• **What you are asked to do**
The expected output is a verbatim reprint of the lines from the beginning of the data that follows through the line that contains "[(-0.52, y, z) for y, z in".

[Records for processing — start]

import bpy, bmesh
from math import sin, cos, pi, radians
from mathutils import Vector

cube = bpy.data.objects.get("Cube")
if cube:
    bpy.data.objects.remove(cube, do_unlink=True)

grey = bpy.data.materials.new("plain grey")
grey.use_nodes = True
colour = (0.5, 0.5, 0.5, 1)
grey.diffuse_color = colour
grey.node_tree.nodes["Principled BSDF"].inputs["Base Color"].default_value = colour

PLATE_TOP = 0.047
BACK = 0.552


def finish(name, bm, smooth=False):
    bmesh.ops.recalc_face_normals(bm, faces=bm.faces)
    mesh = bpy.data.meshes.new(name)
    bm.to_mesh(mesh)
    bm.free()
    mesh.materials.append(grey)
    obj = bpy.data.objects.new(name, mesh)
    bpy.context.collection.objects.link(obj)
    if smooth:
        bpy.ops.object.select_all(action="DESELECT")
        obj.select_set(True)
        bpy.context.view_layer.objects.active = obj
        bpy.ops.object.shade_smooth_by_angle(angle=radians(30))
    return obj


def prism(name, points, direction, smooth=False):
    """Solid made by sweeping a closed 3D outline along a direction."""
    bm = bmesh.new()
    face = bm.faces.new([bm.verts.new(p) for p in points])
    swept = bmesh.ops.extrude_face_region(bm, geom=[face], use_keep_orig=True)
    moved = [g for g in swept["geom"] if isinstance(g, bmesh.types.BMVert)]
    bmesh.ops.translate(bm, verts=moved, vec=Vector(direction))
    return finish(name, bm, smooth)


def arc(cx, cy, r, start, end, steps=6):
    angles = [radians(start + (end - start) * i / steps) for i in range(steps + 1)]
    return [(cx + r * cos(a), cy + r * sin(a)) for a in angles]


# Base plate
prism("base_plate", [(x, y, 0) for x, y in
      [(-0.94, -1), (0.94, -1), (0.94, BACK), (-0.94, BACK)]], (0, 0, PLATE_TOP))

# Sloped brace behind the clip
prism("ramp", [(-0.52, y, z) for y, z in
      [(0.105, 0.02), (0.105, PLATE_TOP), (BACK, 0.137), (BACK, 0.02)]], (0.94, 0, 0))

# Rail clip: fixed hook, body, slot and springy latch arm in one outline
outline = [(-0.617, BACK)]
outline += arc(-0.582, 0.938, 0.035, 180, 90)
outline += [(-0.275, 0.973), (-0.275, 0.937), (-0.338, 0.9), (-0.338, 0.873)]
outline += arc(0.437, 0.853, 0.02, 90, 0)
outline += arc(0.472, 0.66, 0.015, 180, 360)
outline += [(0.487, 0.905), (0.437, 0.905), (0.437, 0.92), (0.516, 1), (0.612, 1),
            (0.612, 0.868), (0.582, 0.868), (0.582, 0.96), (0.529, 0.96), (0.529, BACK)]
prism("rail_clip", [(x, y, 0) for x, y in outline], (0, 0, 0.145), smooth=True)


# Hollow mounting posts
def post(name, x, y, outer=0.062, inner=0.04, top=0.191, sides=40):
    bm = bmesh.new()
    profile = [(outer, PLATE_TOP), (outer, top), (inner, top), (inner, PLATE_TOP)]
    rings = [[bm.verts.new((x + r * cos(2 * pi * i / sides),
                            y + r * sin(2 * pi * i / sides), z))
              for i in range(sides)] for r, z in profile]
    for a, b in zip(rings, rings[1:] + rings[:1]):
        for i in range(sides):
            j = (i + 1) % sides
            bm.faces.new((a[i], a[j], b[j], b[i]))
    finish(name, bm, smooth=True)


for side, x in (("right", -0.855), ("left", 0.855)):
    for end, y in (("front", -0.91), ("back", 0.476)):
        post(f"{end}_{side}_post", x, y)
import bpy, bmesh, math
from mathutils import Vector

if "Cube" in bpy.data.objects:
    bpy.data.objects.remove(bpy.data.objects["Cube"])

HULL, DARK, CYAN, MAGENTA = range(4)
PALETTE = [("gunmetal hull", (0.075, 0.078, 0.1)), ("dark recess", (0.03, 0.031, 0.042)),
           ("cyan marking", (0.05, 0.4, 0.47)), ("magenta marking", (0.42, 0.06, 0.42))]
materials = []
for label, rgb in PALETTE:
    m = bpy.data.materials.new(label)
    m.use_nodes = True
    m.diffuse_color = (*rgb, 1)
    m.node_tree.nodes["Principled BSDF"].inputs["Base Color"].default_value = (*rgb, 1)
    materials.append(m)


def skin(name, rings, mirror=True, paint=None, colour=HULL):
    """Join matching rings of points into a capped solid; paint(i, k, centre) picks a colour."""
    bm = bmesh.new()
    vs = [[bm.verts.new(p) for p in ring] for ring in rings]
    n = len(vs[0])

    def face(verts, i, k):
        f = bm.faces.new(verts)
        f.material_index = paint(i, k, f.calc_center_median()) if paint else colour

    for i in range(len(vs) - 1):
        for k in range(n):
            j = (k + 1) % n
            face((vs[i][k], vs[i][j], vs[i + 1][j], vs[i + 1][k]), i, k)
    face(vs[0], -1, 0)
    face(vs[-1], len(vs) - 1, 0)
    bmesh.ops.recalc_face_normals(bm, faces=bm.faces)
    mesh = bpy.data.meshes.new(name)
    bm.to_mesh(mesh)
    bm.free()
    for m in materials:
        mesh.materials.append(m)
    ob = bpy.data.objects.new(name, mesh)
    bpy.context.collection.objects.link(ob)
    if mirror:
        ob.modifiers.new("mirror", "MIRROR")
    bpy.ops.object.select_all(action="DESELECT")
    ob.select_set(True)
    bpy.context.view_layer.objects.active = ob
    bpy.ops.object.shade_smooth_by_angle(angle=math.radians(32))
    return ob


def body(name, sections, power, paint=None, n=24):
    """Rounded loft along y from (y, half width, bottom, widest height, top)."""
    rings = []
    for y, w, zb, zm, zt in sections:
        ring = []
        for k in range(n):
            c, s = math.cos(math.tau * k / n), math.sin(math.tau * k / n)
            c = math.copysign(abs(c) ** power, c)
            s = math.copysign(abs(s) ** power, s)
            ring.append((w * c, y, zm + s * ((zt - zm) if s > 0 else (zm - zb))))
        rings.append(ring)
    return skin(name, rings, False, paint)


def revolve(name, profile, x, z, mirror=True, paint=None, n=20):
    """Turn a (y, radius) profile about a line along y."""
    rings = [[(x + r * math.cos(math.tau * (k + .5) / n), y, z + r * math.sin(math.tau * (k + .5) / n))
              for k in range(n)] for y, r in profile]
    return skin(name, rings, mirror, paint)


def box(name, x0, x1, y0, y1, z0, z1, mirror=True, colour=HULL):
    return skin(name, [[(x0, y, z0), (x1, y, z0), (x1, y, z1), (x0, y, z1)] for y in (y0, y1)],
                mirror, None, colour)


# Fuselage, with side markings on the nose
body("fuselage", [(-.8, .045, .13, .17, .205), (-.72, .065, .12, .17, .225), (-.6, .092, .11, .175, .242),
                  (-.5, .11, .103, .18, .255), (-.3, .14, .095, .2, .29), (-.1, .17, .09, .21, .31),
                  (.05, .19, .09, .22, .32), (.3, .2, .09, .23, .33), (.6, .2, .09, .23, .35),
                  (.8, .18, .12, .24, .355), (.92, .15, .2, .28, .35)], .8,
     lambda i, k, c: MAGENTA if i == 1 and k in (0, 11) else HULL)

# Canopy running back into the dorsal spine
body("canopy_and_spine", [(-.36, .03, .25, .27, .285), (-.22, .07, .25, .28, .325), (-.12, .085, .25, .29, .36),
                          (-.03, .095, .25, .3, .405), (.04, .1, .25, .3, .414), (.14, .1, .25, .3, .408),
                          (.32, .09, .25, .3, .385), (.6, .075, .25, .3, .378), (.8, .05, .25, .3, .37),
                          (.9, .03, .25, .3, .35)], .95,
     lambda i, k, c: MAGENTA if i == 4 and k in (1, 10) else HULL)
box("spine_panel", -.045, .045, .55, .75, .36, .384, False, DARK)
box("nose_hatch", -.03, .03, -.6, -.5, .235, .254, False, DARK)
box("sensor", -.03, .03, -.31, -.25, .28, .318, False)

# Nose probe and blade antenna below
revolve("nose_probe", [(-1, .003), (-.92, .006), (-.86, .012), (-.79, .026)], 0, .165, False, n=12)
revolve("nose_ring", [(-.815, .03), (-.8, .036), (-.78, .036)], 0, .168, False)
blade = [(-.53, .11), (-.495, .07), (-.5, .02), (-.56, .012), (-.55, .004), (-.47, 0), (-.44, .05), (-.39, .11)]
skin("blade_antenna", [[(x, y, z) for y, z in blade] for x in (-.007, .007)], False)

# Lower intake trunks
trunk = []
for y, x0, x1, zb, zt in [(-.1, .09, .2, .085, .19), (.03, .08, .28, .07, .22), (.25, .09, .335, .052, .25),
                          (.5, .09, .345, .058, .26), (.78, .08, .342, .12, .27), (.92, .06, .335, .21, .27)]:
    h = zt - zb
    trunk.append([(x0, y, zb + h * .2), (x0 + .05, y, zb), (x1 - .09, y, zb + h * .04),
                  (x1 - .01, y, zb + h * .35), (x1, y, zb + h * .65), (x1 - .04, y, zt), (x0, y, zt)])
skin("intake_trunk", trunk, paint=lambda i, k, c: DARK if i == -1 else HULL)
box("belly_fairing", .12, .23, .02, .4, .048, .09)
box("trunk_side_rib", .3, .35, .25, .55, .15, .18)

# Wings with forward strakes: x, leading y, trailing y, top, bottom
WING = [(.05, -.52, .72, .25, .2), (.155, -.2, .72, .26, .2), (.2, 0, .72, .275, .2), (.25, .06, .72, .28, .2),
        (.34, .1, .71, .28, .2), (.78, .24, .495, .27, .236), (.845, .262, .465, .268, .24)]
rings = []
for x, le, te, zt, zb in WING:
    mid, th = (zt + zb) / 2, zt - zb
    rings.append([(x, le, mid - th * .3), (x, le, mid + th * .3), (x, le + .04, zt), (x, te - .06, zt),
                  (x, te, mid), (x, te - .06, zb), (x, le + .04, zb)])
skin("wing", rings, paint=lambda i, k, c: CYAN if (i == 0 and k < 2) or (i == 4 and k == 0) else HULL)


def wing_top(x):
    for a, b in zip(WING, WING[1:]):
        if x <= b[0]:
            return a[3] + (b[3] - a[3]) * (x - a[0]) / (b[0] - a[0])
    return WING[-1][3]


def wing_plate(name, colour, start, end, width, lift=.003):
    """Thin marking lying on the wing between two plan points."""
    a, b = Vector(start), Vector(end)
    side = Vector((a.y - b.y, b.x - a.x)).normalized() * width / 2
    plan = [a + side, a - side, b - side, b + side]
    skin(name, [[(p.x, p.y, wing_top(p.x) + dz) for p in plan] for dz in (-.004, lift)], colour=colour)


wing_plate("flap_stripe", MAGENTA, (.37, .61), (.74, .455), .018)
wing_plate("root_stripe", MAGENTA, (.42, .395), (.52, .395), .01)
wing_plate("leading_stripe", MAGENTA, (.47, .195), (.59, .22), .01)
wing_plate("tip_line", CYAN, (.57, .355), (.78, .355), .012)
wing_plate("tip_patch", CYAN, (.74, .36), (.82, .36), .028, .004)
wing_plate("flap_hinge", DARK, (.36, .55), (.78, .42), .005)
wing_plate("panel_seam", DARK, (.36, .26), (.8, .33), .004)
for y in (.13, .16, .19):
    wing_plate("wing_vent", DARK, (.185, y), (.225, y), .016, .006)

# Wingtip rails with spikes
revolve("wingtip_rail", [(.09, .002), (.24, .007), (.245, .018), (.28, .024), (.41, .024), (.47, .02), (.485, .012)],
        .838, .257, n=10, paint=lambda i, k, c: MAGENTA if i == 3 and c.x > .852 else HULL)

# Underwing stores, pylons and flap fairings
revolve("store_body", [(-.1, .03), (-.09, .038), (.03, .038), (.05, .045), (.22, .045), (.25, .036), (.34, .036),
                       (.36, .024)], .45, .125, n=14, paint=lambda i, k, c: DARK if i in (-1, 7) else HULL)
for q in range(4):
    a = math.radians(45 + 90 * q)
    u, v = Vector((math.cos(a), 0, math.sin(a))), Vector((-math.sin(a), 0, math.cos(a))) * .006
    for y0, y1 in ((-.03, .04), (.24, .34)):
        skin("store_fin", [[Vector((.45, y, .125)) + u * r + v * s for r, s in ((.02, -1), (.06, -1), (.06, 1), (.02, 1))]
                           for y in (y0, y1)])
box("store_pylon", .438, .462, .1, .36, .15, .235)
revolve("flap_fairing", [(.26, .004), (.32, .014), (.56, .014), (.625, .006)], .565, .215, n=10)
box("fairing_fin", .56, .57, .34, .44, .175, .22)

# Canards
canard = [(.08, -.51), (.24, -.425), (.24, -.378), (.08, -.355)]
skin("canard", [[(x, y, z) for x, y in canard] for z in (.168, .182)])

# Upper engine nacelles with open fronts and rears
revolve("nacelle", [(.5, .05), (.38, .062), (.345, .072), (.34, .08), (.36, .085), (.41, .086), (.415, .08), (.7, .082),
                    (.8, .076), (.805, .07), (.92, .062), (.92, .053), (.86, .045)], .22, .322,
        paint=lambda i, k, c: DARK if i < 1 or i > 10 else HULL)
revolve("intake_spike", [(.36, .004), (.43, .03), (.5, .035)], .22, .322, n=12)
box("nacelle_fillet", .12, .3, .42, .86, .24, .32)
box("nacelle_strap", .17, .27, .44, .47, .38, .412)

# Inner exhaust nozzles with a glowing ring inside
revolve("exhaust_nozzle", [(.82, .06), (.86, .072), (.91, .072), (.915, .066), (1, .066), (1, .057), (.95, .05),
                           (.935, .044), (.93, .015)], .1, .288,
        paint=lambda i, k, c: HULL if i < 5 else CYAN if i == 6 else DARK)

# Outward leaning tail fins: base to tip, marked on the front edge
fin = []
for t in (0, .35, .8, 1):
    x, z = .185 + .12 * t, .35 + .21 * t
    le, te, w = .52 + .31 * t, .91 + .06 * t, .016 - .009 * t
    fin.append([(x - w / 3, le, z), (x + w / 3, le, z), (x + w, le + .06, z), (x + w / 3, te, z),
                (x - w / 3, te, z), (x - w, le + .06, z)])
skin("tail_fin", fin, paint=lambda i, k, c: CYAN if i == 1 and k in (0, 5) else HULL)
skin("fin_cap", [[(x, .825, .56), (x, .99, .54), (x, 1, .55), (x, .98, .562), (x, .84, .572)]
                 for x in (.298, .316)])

[Records for processing — finish]

• **Written answer**
import bpy, bmesh
from math import sin, cos, pi, radians
from mathutils import Vector

cube = bpy.data.objects.get("Cube")
if cube:
    bpy.data.objects.remove(cube, do_unlink=True)

grey = bpy.data.materials.new("plain grey")
grey.use_nodes = True
colour = (0.5, 0.5, 0.5, 1)
grey.diffuse_color = colour
grey.node_tree.nodes["Principled BSDF"].inputs["Base Color"].default_value = colour

PLATE_TOP = 0.047
BACK = 0.552


def finish(name, bm, smooth=False):
    bmesh.ops.recalc_face_normals(bm, faces=bm.faces)
    mesh = bpy.data.meshes.new(name)
    bm.to_mesh(mesh)
    bm.free()
    mesh.materials.append(grey)
    obj = bpy.data.objects.new(name, mesh)
    bpy.context.collection.objects.link(obj)
    if smooth:
        bpy.ops.object.select_all(action="DESELECT")
        obj.select_set(True)
        bpy.context.view_layer.objects.active = obj
        bpy.ops.object.shade_smooth_by_angle(angle=radians(30))
    return obj


def prism(name, points, direction, smooth=False):
    """Solid made by sweeping a closed 3D outline along a direction."""
    bm = bmesh.new()
    face = bm.faces.new([bm.verts.new(p) for p in points])
    swept = bmesh.ops.extrude_face_region(bm, geom=[face], use_keep_orig=True)
    moved = [g for g in swept["geom"] if isinstance(g, bmesh.types.BMVert)]
    bmesh.ops.translate(bm, verts=moved, vec=Vector(direction))
    return finish(name, bm, smooth)


def arc(cx, cy, r, start, end, steps=6):
    angles = [radians(start + (end - start) * i / steps) for i in range(steps + 1)]
    return [(cx + r * cos(a), cy + r * sin(a)) for a in angles]


# Base plate
prism("base_plate", [(x, y, 0) for x, y in
      [(-0.94, -1), (0.94, -1), (0.94, BACK), (-0.94, BACK)]], (0, 0, PLATE_TOP))

# Sloped brace behind the clip
prism("ramp", [(-0.52, y, z) for y, z in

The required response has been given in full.